##### DATA SECTION #####
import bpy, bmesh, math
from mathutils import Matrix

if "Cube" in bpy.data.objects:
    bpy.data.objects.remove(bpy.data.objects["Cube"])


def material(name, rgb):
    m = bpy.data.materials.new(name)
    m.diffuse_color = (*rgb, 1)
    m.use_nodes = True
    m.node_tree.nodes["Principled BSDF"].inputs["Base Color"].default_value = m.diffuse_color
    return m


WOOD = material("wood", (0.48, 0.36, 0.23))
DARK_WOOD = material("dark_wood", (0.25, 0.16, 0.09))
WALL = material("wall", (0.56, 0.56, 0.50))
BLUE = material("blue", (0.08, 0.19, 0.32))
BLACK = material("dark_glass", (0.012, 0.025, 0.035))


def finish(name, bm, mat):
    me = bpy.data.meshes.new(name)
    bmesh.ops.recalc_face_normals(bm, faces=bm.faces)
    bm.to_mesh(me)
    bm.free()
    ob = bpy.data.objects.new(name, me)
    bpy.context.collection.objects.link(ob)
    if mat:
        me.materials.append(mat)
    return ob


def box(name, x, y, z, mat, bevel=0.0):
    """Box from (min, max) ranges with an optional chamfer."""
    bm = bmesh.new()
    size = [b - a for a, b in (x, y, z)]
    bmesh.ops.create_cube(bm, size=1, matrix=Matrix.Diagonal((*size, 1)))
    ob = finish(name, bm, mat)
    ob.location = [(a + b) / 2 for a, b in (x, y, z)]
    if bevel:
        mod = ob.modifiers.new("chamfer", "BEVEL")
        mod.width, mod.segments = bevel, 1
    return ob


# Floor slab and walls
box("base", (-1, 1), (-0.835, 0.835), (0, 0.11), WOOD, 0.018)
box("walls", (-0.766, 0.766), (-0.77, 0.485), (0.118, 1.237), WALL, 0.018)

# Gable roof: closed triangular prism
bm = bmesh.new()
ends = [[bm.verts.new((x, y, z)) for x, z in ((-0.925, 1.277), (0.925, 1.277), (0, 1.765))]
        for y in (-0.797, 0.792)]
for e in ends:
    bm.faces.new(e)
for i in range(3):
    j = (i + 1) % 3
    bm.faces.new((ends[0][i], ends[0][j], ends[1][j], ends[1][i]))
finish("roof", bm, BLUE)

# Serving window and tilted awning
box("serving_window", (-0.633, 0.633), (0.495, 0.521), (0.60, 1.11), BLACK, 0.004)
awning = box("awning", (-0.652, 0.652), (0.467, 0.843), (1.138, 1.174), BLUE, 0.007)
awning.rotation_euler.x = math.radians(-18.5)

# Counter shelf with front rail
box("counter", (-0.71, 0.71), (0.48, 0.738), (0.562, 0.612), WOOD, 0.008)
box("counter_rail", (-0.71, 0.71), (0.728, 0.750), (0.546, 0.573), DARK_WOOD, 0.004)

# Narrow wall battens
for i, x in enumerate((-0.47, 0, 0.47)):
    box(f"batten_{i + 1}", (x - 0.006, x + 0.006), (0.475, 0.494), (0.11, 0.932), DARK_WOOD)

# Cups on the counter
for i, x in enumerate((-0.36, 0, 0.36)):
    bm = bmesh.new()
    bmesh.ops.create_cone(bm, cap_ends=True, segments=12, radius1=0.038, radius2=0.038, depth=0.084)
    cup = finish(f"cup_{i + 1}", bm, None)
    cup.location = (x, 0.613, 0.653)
#####
REQUIRED ACTION
The response has to give back every record verbatim.

EXERCISE ANSWER
import bpy, bmesh, math
from mathutils import Matrix

if "Cube" in bpy.data.objects:
    bpy.data.objects.remove(bpy.data.objects["Cube"])


def material(name, rgb):
    m = bpy.data.materials.new(name)
    m.diffuse_color = (*rgb, 1)
    m.use_nodes = True
    m.node_tree.nodes["Principled BSDF"].inputs["Base Color"].default_value = m.diffuse_color
    return m


WOOD = material("wood", (0.48, 0.36, 0.23))
DARK_WOOD = material("dark_wood", (0.25, 0.16, 0.09))
WALL = material("wall", (0.56, 0.56, 0.50))
BLUE = material("blue", (0.08, 0.19, 0.32))
BLACK = material("dark_glass", (0.012, 0.025, 0.035))


def finish(name, bm, mat):
    me = bpy.data.meshes.new(name)
    bmesh.ops.recalc_face_normals(bm, faces=bm.faces)
    bm.to_mesh(me)
    bm.free()
    ob = bpy.data.objects.new(name, me)
    bpy.context.collection.objects.link(ob)
    if mat:
        me.materials.append(mat)
    return ob


def box(name, x, y, z, mat, bevel=0.0):
    """Box from (min, max) ranges with an optional chamfer."""
    bm = bmesh.new()
    size = [b - a for a, b in (x, y, z)]
    bmesh.ops.create_cube(bm, size=1, matrix=Matrix.Diagonal((*size, 1)))
    ob = finish(name, bm, mat)
    ob.location = [(a + b) / 2 for a, b in (x, y, z)]
    if bevel:
        mod = ob.modifiers.new("chamfer", "BEVEL")
        mod.width, mod.segments = bevel, 1
    return ob


# Floor slab and walls
box("base", (-1, 1), (-0.835, 0.835), (0, 0.11), WOOD, 0.018)
box("walls", (-0.766, 0.766), (-0.77, 0.485), (0.118, 1.237), WALL, 0.018)

# Gable roof: closed triangular prism
bm = bmesh.new()
ends = [[bm.verts.new((x, y, z)) for x, z in ((-0.925, 1.277), (0.925, 1.277), (0, 1.765))]
        for y in (-0.797, 0.792)]
for e in ends:
    bm.faces.new(e)
for i in range(3):
    j = (i + 1) % 3
    bm.faces.new((ends[0][i], ends[0][j], ends[1][j], ends[1][i]))
finish("roof", bm, BLUE)

# Serving window and tilted awning
box("serving_window", (-0.633, 0.633), (0.495, 0.521), (0.60, 1.11), BLACK, 0.004)
awning = box("awning", (-0.652, 0.652), (0.467, 0.843), (1.138, 1.174), BLUE, 0.007)
awning.rotation_euler.x = math.radians(-18.5)

# Counter shelf with front rail
box("counter", (-0.71, 0.71), (0.48, 0.738), (0.562, 0.612), WOOD, 0.008)
box("counter_rail", (-0.71, 0.71), (0.728, 0.750), (0.546, 0.573), DARK_WOOD, 0.004)

# Narrow wall battens
for i, x in enumerate((-0.47, 0, 0.47)):
    box(f"batten_{i + 1}", (x - 0.006, x + 0.006), (0.475, 0.494), (0.11, 0.932), DARK_WOOD)

# Cups on the counter
for i, x in enumerate((-0.36, 0, 0.36)):
    bm = bmesh.new()
    bmesh.ops.create_cone(bm, cap_ends=True, segments=12, radius1=0.038, radius2=0.038, depth=0.084)
    cup = finish(f"cup_{i + 1}", bm, None)
    cup.location = (x, 0.613, 0.653)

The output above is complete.